Skip to main content Smithsonian Institution

Catalog Data

Created by:
Harold Newton, American, 1934 - 1994  Search this
oil paint on fiberboard
H x W x D (framed): 27 3/4 × 35 3/4 × 2 in. (70.5 × 90.8 × 5.1 cm)
oil paintings
Place made:
Fort Pierce, Saint Lucie County, Florida, United States, North and Central America
Harold Newton was a member of the Florida Highwaymen, a group of self-taught artists who worked in Florida starting in the 1950s. The Highwaymen leveraged their entrepreneurial spirit to create an independent artistic tradition during the era of segregation. The group was made up of twenty-five men and one woman. Their art provided an alternative livelihood to the regional agricultural and factory work. Though he had no formal training, Newton was informally mentored by the successful artist A.E. “Bean” Backus from Fort Pierce, Fl. Harold’s brothers, Sam and Lemuel, were also painters.
The group created a great quantity of work, often dozens of paintings per day, which would be sold inexpensively. The paintings depict Florida landscapes and are renowned for their vibrant colors and serene scenes. Like other Highwaymen, Newton sold his paintings door to door and out of his car along roadways. This practice led Jim Finch, a Sebring Florida gallery owner, to name the group the “Highwaymen” in a 1995 essay, prompting a renewed public interest. In 2004, they were inducted into the Florida Artists Hall of Fame.

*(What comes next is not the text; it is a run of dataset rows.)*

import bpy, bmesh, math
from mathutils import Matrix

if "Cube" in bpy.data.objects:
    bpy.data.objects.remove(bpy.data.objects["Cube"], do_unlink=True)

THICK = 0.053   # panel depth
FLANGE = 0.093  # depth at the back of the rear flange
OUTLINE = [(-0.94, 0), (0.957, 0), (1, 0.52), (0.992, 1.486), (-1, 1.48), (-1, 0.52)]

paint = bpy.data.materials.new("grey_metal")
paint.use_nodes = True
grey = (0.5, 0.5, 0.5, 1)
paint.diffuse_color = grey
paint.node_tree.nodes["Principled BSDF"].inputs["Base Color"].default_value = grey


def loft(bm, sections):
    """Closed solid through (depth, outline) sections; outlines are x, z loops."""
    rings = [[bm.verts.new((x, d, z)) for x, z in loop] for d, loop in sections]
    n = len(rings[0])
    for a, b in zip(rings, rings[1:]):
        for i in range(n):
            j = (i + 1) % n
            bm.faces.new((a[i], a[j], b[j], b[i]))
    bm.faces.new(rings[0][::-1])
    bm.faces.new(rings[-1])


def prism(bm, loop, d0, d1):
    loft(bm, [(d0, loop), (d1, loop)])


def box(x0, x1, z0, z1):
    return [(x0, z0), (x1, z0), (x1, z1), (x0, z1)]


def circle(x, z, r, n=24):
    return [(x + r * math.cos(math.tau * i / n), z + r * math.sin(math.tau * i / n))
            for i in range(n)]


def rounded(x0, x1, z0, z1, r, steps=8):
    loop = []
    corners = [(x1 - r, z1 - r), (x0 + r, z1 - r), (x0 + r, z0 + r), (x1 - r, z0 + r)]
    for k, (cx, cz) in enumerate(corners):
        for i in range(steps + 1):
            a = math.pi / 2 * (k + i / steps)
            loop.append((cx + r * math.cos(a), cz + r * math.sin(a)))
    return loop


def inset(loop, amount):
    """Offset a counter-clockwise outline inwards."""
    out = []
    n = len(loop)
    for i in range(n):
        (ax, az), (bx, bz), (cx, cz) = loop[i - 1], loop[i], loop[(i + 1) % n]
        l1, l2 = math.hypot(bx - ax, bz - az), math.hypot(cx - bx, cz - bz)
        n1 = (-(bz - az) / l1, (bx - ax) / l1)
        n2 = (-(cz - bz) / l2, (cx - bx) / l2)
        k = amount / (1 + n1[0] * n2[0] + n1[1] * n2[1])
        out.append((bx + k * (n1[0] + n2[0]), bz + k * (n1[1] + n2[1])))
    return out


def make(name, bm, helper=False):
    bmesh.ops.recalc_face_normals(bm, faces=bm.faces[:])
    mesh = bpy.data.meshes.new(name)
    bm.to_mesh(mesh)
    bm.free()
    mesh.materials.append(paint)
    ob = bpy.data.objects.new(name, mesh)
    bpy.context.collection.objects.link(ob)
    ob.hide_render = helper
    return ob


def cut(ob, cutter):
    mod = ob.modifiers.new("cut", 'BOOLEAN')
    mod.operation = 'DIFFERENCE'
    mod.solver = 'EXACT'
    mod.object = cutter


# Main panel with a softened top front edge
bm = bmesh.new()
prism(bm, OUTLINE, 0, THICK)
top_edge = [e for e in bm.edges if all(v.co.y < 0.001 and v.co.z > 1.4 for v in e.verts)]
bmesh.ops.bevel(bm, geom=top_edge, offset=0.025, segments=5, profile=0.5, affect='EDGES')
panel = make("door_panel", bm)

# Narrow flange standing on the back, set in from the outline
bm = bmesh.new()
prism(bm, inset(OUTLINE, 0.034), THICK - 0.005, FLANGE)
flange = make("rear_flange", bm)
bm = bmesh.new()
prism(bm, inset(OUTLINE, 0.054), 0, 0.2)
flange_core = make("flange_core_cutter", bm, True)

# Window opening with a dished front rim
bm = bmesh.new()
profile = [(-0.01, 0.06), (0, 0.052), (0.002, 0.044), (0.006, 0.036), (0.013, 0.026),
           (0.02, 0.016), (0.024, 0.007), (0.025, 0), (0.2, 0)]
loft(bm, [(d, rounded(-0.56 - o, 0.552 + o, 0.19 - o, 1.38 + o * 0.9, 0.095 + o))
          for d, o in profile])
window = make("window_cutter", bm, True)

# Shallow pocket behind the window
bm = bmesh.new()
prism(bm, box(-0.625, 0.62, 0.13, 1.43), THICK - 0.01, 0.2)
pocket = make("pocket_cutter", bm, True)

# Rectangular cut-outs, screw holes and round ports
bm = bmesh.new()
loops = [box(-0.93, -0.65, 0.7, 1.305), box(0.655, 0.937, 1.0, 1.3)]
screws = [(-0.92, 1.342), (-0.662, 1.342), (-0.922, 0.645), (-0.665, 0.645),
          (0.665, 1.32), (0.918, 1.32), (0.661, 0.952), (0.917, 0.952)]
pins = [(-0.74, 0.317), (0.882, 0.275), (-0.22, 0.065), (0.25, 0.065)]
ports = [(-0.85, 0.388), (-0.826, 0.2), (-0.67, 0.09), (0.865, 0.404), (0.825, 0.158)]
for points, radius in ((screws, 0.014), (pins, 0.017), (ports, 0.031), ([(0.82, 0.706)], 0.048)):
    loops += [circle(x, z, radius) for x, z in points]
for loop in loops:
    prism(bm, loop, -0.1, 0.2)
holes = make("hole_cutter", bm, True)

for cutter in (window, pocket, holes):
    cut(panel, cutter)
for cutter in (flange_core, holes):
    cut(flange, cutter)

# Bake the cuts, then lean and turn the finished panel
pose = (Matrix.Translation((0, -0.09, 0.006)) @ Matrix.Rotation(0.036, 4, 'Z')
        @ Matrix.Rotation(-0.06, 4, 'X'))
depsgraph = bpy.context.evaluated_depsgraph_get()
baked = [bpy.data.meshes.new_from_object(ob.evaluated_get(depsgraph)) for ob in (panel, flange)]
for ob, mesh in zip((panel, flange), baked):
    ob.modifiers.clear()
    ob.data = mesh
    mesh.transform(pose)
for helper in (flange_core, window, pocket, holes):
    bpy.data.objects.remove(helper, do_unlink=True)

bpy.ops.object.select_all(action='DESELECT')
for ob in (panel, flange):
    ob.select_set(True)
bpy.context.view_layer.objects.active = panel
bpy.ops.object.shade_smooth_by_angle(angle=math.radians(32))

Fort Pierce and the Florida Humanities Council. “The Highwaymen Trail.” 2012.
Oil painting of a dock at a bay. The painting (a) has a grove of trees in the center, including palm trees, depicted in green and brown. There is a small brown dock to the left of the grove. In the foreground are low green grasses. The white-yellow sun is reflected in the center of the water. The sun is mostly out of frame. The green-blue sky has grey clouds. The work was signed at the bottom right. There is a maker’s mark on the reverse.
The wooden frame (b) is made from repurposed construction materials. The frame is painted with white and gold-colored paints. The white is evenly applied close to the painting. The board is secured to the frame with small nails. A metal wire anchored with a screw eye on each side is strung across the upper back.

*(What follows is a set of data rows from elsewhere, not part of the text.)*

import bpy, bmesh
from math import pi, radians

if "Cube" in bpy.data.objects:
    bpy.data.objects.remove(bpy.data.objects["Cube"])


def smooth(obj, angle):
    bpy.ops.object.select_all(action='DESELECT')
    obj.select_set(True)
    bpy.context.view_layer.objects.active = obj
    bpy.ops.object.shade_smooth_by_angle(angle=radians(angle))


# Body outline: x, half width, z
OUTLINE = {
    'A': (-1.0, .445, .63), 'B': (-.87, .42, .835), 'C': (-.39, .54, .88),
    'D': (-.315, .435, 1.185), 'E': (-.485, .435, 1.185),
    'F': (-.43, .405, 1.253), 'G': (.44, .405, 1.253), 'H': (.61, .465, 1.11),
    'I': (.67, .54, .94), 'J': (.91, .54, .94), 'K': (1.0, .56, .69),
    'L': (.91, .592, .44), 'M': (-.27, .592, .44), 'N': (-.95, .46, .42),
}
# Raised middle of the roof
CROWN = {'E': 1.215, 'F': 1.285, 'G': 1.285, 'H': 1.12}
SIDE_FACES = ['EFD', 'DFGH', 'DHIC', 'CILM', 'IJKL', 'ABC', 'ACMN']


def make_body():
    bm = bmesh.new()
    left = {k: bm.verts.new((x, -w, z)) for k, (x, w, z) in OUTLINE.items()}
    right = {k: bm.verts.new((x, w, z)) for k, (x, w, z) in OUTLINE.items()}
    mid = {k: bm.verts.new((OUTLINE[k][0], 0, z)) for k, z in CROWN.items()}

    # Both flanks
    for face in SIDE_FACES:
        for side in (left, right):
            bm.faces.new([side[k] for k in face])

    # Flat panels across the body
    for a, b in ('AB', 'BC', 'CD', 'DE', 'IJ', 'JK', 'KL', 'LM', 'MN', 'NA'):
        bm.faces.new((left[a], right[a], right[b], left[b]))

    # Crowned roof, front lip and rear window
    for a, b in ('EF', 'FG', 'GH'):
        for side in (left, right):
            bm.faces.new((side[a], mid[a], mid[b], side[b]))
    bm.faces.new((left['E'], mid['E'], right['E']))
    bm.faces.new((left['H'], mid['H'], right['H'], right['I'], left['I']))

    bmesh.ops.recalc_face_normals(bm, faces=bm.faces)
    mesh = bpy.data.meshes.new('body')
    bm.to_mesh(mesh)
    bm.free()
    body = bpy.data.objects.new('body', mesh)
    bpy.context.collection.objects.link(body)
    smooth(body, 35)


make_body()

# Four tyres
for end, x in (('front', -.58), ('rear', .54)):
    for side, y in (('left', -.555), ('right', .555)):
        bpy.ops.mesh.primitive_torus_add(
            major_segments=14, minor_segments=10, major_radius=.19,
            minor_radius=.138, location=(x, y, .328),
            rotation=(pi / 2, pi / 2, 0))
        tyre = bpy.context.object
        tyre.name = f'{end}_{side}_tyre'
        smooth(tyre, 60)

African American  Search this
American South  Search this
Art  Search this
Nature  Search this
Credit Line:
Collection of the Smithsonian National Museum of African American History and Culture, Gift of Robert and Flory Kahn in memory of Wolf and Tybe Kahn
Object number:

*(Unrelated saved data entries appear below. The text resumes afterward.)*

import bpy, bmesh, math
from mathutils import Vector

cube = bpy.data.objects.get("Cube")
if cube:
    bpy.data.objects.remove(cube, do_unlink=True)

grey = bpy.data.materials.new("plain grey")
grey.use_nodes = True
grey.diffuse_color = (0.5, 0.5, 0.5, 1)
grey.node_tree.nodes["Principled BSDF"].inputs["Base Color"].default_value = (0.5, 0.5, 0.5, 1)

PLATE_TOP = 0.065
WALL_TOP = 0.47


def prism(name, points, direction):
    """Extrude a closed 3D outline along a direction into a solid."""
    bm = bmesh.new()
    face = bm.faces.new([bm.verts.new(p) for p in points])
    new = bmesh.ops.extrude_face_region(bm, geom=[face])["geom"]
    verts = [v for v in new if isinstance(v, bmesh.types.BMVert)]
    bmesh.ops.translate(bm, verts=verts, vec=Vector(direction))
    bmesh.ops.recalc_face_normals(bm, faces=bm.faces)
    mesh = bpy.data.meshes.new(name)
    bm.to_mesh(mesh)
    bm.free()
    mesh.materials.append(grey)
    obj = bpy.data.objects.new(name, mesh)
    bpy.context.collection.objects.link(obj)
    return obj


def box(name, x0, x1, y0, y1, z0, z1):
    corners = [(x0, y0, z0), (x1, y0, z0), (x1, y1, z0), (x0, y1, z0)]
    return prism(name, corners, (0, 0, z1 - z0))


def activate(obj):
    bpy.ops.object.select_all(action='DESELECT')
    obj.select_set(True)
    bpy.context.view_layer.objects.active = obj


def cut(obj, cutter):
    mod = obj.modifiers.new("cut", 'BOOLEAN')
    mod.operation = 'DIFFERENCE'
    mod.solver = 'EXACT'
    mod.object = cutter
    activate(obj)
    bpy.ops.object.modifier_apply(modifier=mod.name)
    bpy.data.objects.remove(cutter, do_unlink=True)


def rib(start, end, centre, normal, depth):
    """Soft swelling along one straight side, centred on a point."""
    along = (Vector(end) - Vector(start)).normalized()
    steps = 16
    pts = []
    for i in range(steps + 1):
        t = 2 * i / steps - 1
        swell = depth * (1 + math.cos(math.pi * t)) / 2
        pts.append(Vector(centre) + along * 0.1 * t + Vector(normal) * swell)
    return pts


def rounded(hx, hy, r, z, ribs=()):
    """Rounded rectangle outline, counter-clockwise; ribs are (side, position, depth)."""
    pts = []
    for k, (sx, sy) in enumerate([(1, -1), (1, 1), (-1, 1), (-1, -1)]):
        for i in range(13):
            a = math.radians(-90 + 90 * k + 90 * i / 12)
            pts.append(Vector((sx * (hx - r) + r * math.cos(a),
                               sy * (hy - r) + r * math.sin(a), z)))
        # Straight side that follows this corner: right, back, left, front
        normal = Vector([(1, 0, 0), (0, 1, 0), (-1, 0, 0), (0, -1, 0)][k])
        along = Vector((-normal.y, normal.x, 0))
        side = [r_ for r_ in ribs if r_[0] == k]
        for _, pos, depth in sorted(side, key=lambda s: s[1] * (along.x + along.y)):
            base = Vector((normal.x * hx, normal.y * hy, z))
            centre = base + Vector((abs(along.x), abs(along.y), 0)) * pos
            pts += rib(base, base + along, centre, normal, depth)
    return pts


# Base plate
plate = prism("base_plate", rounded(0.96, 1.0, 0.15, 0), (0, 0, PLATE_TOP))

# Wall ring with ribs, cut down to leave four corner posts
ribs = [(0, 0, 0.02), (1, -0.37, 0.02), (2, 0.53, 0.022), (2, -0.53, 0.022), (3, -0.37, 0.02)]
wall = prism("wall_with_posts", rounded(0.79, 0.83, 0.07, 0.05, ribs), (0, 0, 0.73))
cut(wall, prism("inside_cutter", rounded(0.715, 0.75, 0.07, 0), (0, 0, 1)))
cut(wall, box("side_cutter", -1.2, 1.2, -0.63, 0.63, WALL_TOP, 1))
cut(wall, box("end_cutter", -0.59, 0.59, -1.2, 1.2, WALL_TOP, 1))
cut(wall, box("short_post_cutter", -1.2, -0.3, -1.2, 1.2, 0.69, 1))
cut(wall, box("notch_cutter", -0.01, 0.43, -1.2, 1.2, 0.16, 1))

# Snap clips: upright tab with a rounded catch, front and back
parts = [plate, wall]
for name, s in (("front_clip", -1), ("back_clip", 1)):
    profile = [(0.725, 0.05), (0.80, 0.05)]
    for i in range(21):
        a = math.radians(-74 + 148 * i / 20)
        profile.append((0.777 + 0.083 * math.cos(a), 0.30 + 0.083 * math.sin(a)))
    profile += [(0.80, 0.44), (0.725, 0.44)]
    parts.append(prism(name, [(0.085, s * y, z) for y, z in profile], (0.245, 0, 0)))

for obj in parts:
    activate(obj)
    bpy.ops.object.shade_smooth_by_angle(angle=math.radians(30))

Restrictions & Rights:
© Harold Newton
Permission required for use. Proper usage is the responsibility of the user.
See more items in:
National Museum of African American History and Culture Collection
Visual Arts
Data Source:
National Museum of African American History and Culture